*Task to carry out*
Within the material below, locate the line with "# Cusps, and" and the line with "color = (.62, .62, .62, 1)", then return those two lines and all lines between them, exactly as written.
########################################
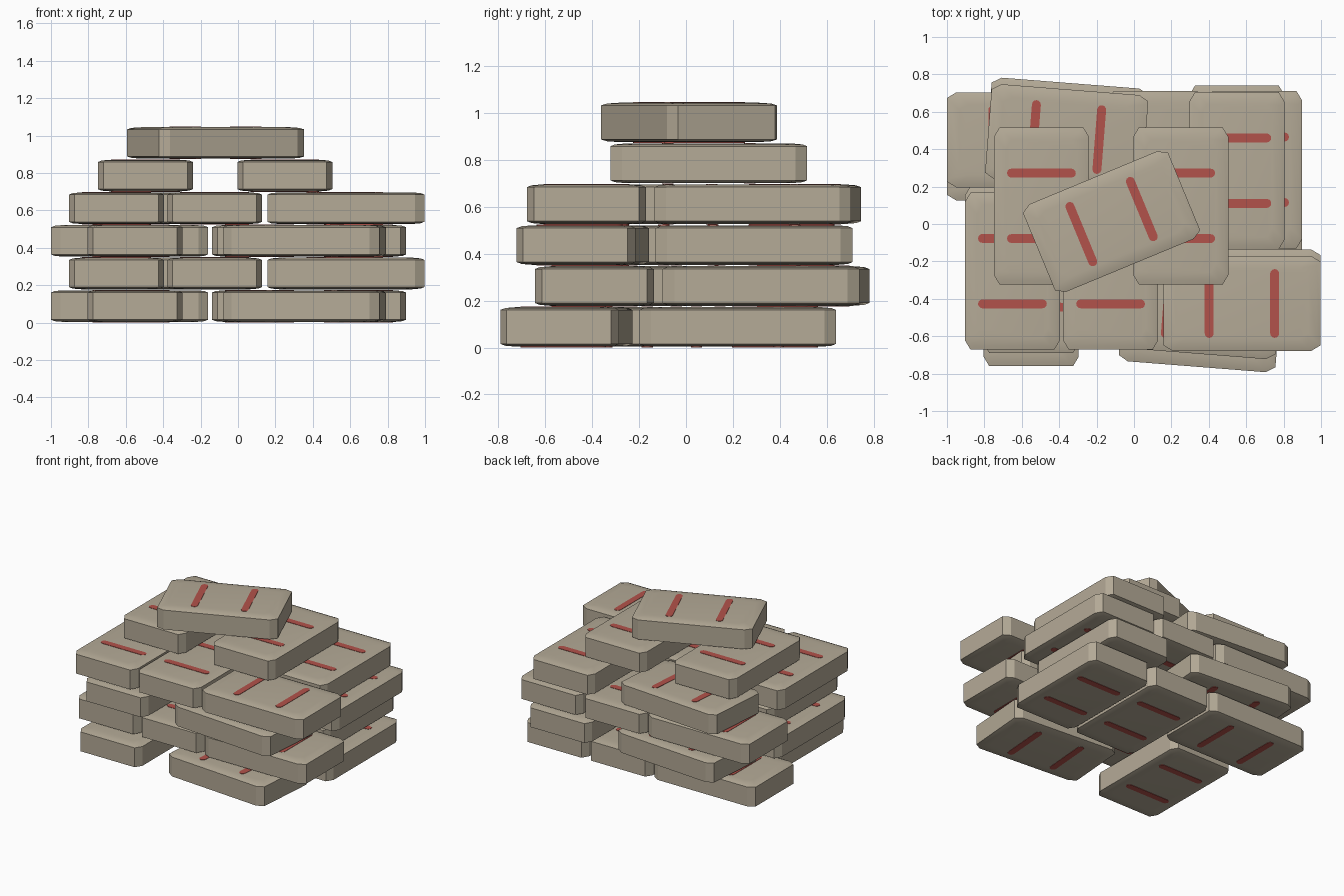
import bpy, bmesh, math
from mathutils import Matrix, Vector

if "Cube" in bpy.data.objects:
    bpy.data.objects.remove(bpy.data.objects["Cube"])

LENGTH, WIDTH, THICK, PITCH = 0.84, 0.508, 0.169, 0.1745


def flat(name, color):
    m = bpy.data.materials.new(name)
    m.diffuse_color = (*color, 1)
    m.use_nodes = True
    m.node_tree.nodes["Principled BSDF"].inputs["Base Color"].default_value = m.diffuse_color
    return m


CANVAS = flat("tan canvas", (0.46, 0.405, 0.31))
RED = flat("red stripe", (0.45, 0.085, 0.07))


def ring(bm, z, inset):
    # chamfered rectangle, slightly bowed along the sides
    a, b, cx, cy = LENGTH / 2 - inset, WIDTH / 2 - inset, 0.05, 0.03
    pts = [(a, -b + cy), (a, b - cy), (a - cx, b), (-a + cx, b),
           (-a, b - cy), (-a, -b + cy), (-a + cx, -b), (a - cx, -b)]
    return [bm.verts.new((x, y, z)) for x, y in pts]


def plate(bm, x, z, h):
    # painted stripe with rounded ends, as a thin plate
    n, r, half = 6, 0.024, 0.16
    pts = [(r * math.cos(math.pi * i / n), half + r * math.sin(math.pi * i / n))
           for i in range(n + 1)]
    pts += [(-px, -py) for px, py in pts]
    lo = [bm.verts.new((x + px, py, z)) for px, py in pts]
    hi = [bm.verts.new((x + px, py, z + h)) for px, py in pts]
    faces = [bm.faces.new(hi), bm.faces.new(lo[::-1])]
    for i in range(len(pts)):
        j = (i + 1) % len(pts)
        faces.append(bm.faces.new((lo[i], lo[j], hi[j], hi[i])))
    for f in faces:
        f.material_index = 1


def sack_mesh():
    bm = bmesh.new()
    t = THICK / 2
    # body: stacked rings with soft pillow edges
    profile = [(-t, 0.065), (-t + 0.004, 0.02), (-t + 0.012, 0.0),
               (t - 0.012, 0.0), (t - 0.004, 0.02), (t, 0.065)]
    rings = [ring(bm, z, i) for z, i in profile]
    bm.faces.new(rings[0][::-1])
    bm.faces.new(rings[-1])
    for r0, r1 in zip(rings, rings[1:]):
        for i in range(8):
            j = (i + 1) % 8
            bm.faces.new((r0[i], r0[j], r1[j], r1[i]))
    # two stripes on the top and on the underside
    for x in (-0.175, 0.175):
        plate(bm, x, t - 0.001, 0.0035)
        plate(bm, x, -t - 0.0025, 0.0035)
    bmesh.ops.recalc_face_normals(bm, faces=bm.faces)
    me = bpy.data.meshes.new("sack")
    bm.to_mesh(me)
    bm.free()
    me.materials.append(CANVAS)
    me.materials.append(RED)
    return me


MESH = sack_mesh()


def sack(layer, i, x, y, turn):
    ob = bpy.data.objects.new(f"sack_layer{layer + 1}_{i + 1}", MESH)
    bpy.context.collection.objects.link(ob)
    ob.location = (x, y, 0.0035 + THICK / 2 + layer * PITCH)
    ob.rotation_euler.z = math.radians(turn)
    return ob


# layer patterns: x, y, rotation in degrees
odd = [(-0.58, 0.45, 0), (-0.55, -0.27, 90), (0.355, -0.44, -4.5),
       (0.645, 0.29, 90), (0.115, 0.29, 90)]
even = [(-0.65, -0.252, 90), (-0.125, -0.252, 90), (0.577, -0.425, 0),
        (0.55, 0.285, 90), (-0.36, 0.465, -4.5)]
top_pair = [(-0.495, 0.097, 90), (0.25, 0.097, 90)]
cap = [(-0.12, 0.013, 22.5)]

layers = [(odd, -0.07), (even, 0.035), (odd, 0), (even, 0), (top_pair, 0), (cap, 0)]
made = []
for n, (pattern, dy) in enumerate(layers):
    for i, (x, y, turn) in enumerate(pattern):
        made.append(sack(n, i, x, y + dy, turn))

# soft shading with sharp sides
bpy.ops.object.select_all(action='DESELECT')
made[0].select_set(True)
bpy.context.view_layer.objects.active = made[0]
for f in MESH.polygons:
    f.use_smooth = True
MESH.set_sharp_from_angle(angle=math.radians(30))
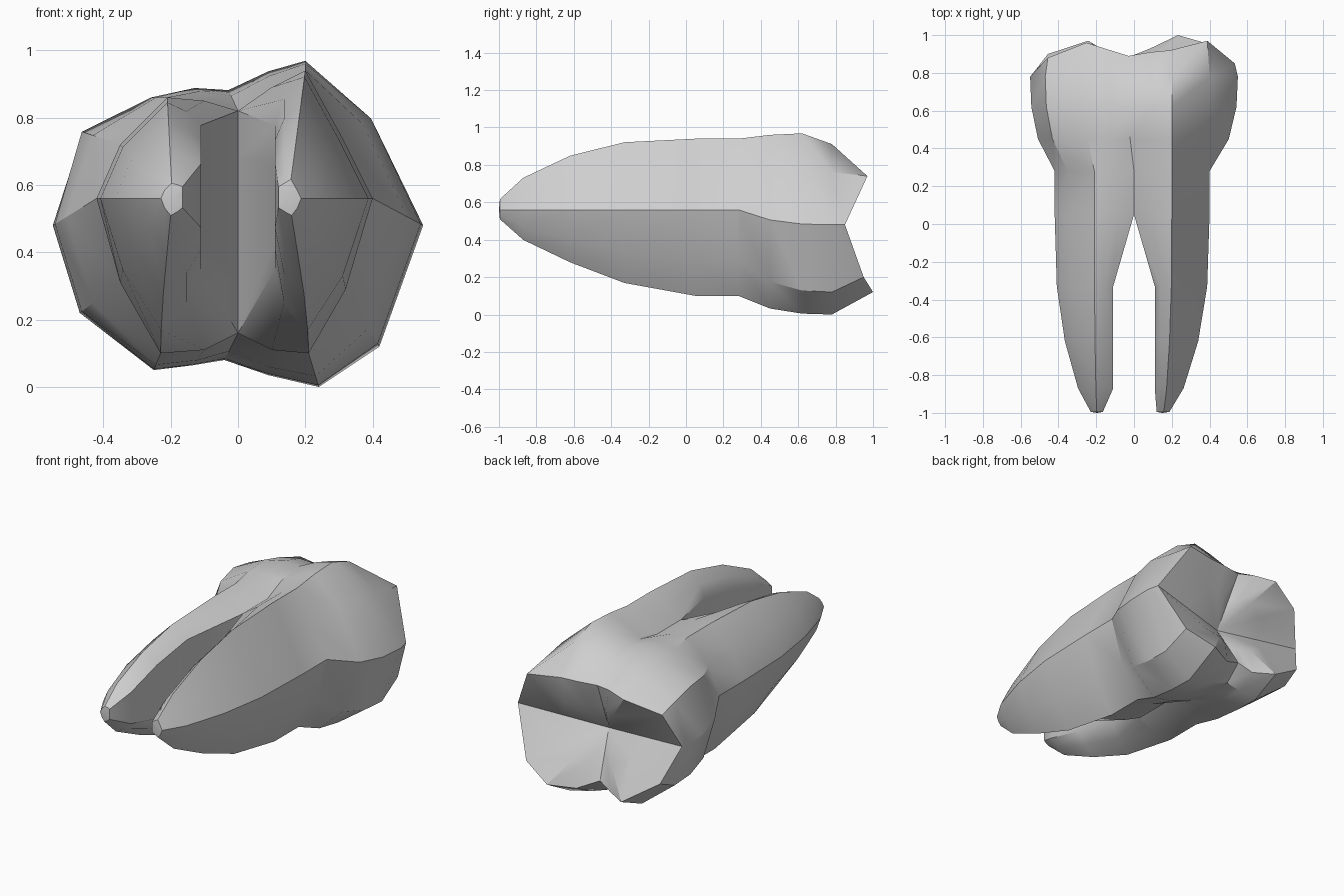
import bpy, bmesh, math
from mathutils import Vector

if "Cube" in bpy.data.objects:
    bpy.data.objects.remove(bpy.data.objects["Cube"], do_unlink=True)

# Cross-sections (x, z), clockwise from the upper groove
NECK = [(0, .82), (.1, .89), (.2, .94), (.31, .74), (.4, .56), (.32, .29), (.21, .1), (.1, .11),
        (0, .16), (-.1, .11), (-.23, .1), (-.35, .31), (-.42, .56), (-.35, .72), (-.21, .86), (-.1, .85)]
CROWN = [(-.03, .885), (.09, .94), (.2, .97), (.4, .8), (.55, .48), (.42, .12), (.24, 0), (.09, .035),
         (-.04, .08), (-.13, .065), (-.25, .05), (-.47, .22), (-.55, .48), (-.47, .76), (-.26, .86), (-.13, .89)]
# Biting edge (y, z) at each crown point
RIM = [(.89, .75), (.91, .75), (.92, .75), (.97, .74), (.85, .48), (.95, .2), (1, .12), (.93, .11),
       (.88, .17), (.9, .13), (.97, .13), (.9, .27), (.8, .48), (.88, .68), (.96, .75), (.92, .76)]
COUNT = len(NECK)
HALF = COUNT // 2

bm = bmesh.new()


def add_ring(points):
    return [bm.verts.new(p) for p in points]


def bridge(a, b):
    """Join two closed rings with quads."""
    for i in range(len(a)):
        j = (i + 1) % len(a)
        bm.faces.new((a[i], a[j], b[j], b[i]))


def fan(ring, tip):
    """Close a ring with triangles to one point."""
    center = bm.verts.new(tip)
    for i in range(len(ring)):
        bm.faces.new((ring[i], ring[(i + 1) % len(ring)], center))


def blend(t, y, top=1):
    """Ring between the neck and crown outlines; top flattens its upper half."""
    points = []
    for n, c in zip(NECK, CROWN):
        x, z = Vector(n).lerp(Vector(c), t)
        points.append((x, y, .48 + (z - .48) * top if z > .48 else z))
    return add_ring(points)


# Crown body, from the fork of the roots to the bulge
fork = blend(0, .05)
last = fork
for t, y, top in ((0, .28, 1), (.68, .45, 1), (.95, .62, 1), (1, .78, .88)):
    ring = blend(t, y, top)
    bridge(last, ring)
    last = ring

# Cusps, and the biting surface with grooves that meet in a central pit
rim = add_ring([(x * .97, y, z) for (x, _), (y, z) in zip(CROWN, RIM)])
bridge(last, rim)
pit = Vector((0, .74, .43))
basin = []
for i, v in enumerate(rim):
    p = pit.lerp(v.co, .5)
    if i % 4:
        p.y += .03
    basin.append(p)
basin = add_ring(basin)
bridge(rim, basin)
fan(basin, pit)

# Shared wall line inside the fork, from bottom to top
wall = add_ring([(0, .05, z) for z in (.32, .5, .68)])

# Two tapering roots that grow out of the fork ring, pinched on their inner side
MID = .56
for side, center in ((1, .15), (-1, .195)):
    if side > 0:
        start = fork[:HALF + 1] + wall
    else:
        start = fork[HALF:] + [fork[0]] + wall[::-1]
    base = [v.co.copy() for v in start]
    last = start
    for y, upper, lower in ((-.33, .95, .85), (-.62, .76, .61), (-.87, .45, .35), (-.995, .15, .11)):
        inner = min(center - .11, upper * .2)
        points = []
        for p in base:
            offset = side * p.x - center
            offset *= upper if offset > 0 else inner / center
            pinch = 1 - min(abs(p.x) / .2, 1)
            if p.z > MID:
                rise = (p.z - MID) * upper * (1 - .12 * pinch)
            else:
                rise = (p.z - MID) * lower * (1 - .38 * pinch)
            points.append((side * (center + offset), y, MID + rise))
        ring = add_ring(points)
        bridge(last, ring)
        last = ring
    fan(last, (side * center, -1, MID))

bmesh.ops.recalc_face_normals(bm, faces=bm.faces[:])
mesh = bpy.data.meshes.new("tooth")
bm.to_mesh(mesh)
bm.free()
tooth = bpy.data.objects.new("tooth", mesh)
bpy.context.collection.objects.link(tooth)

# Plain pale grey enamel
enamel = bpy.data.materials.new("pale grey enamel")
enamel.use_nodes = True
color = (.62, .62, .62, 1)
enamel.diffuse_color = color
enamel.node_tree.nodes["Principled BSDF"].inputs["Base Color"].default_value = color
mesh.materials.append(enamel)

bpy.ops.object.select_all(action='DESELECT')
tooth.select_set(True)
bpy.context.view_layer.objects.active = tooth
bpy.ops.object.shade_smooth_by_angle(angle=math.radians(30))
########################################
*Output of the exercise*
# Cusps, and the biting surface with grooves that meet in a central pit
rim = add_ring([(x * .97, y, z) for (x, _), (y, z) in zip(CROWN, RIM)])
bridge(last, rim)
pit = Vector((0, .74, .43))
basin = []
for i, v in enumerate(rim):
    p = pit.lerp(v.co, .5)
    if i % 4:
        p.y += .03
    basin.append(p)
basin = add_ring(basin)
bridge(rim, basin)
fan(basin, pit)

# Shared wall line inside the fork, from bottom to top
wall = add_ring([(0, .05, z) for z in (.32, .5, .68)])

# Two tapering roots that grow out of the fork ring, pinched on their inner side
MID = .56
for side, center in ((1, .15), (-1, .195)):
    if side > 0:
        start = fork[:HALF + 1] + wall
    else:
        start = fork[HALF:] + [fork[0]] + wall[::-1]
    base = [v.co.copy() for v in start]
    last = start
    for y, upper, lower in ((-.33, .95, .85), (-.62, .76, .61), (-.87, .45, .35), (-.995, .15, .11)):
        inner = min(center - .11, upper * .2)
        points = []
        for p in base:
            offset = side * p.x - center
            offset *= upper if offset > 0 else inner / center
            pinch = 1 - min(abs(p.x) / .2, 1)
            if p.z > MID:
                rise = (p.z - MID) * upper * (1 - .12 * pinch)
            else:
                rise = (p.z - MID) * lower * (1 - .38 * pinch)
            points.append((side * (center + offset), y, MID + rise))
        ring = add_ring(points)
        bridge(last, ring)
        last = ring
    fan(last, (side * center, -1, MID))

bmesh.ops.recalc_face_normals(bm, faces=bm.faces[:])
mesh = bpy.data.meshes.new("tooth")
bm.to_mesh(mesh)
bm.free()
tooth = bpy.data.objects.new("tooth", mesh)
bpy.context.collection.objects.link(tooth)

# Plain pale grey enamel
enamel = bpy.data.materials.new("pale grey enamel")
enamel.use_nodes = True
color = (.62, .62, .62, 1)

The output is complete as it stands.